Director-General of the Inter-Service Public Relations (ISPR) Major General Babar Iftikhar addressed reporters in Rawalpindi and said it was found on the night of Wednesday, March 9.

“On March 9, at 6.43 pm, a high speed flying object was picked up inside Indian territory by a defence operation centre of Pakistan airforce. From its initial course, the object suddenly manoeuvred towards Pakistan territory and violated Pakistan’s airspace, ultimately falling near Mian Channu at 1850 hours, that is 6.50 pm,” Iftikhar said.

“And when it fell, it also damaged some civilian property,” he added.

He said that there was no loss of life or injury caused.

A day ago, news of the crash had been variously reported in Pakistan with a range of details.

The Nation, citing Dunya News, had reported on March 9 that a “fighter training plane” had crashed and that rescue personnel had reached the site. “[R]oofs of the houses near the crash-site collapsed,” the report added.

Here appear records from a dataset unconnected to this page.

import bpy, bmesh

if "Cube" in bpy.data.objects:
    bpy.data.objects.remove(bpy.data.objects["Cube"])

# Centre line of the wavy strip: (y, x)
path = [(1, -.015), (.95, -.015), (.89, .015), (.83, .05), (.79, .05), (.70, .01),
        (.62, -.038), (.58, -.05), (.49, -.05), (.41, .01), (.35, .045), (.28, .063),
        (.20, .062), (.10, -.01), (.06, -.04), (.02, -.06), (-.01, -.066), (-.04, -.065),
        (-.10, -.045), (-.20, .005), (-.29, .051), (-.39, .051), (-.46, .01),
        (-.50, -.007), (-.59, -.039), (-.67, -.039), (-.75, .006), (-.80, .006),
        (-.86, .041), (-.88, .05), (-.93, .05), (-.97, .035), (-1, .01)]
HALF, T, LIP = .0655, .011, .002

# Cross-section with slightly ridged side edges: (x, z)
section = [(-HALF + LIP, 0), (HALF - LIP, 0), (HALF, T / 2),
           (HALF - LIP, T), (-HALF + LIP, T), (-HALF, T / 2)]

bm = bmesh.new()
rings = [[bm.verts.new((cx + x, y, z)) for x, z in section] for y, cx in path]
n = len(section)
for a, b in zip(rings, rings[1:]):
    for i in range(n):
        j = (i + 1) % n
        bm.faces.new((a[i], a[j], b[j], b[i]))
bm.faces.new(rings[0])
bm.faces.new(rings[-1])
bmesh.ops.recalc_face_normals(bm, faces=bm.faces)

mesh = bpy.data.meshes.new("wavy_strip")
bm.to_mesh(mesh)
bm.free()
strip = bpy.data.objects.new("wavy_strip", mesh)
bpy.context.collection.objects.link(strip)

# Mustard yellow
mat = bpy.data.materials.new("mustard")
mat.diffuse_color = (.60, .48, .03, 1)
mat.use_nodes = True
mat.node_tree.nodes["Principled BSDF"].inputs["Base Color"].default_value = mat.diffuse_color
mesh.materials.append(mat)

Dawn had reported earlier on March 10 that a “private aircraft” which was “likely to be used for training purposes” had crashed.

Dawn’s report noted that the aircraft “crashed on a cold storage at Chak 115 in the middle of the fields” and that the lone occupant, the pilot, is safe.

“The rescue officials were asked to leave as the army authorities were coming to collect the evidence. Later, the army officers launched a search for collecting pieces of the jet,” Dawn initially reported.

The ISPR Director-General said that whatever caused the incident, “it is for the Indians to explain”.

“It, nevertheless, shows their disregard for aviation safety and reflects very poorly on their technological prowess and procedural efficiency,” he said.

“Pakistan strongly protests this flagrant violation and cautions against recurrence of any such incident in the future,” he also added.

In its latest report on the DG ISPR’s presser, Dawn has also quoted Air Vice Marshall Tariq Zia as telling the media that at the time the alleged projectile was picked up, there were “two airway routes active and several commercial airlines in the area.”

“If you look at the speed and height of the projectile, it was 40,000 feet high, and the airlines were between 35,000 to 42,000 feet. This could have been very detrimental to the safety of passengers,” Zia added.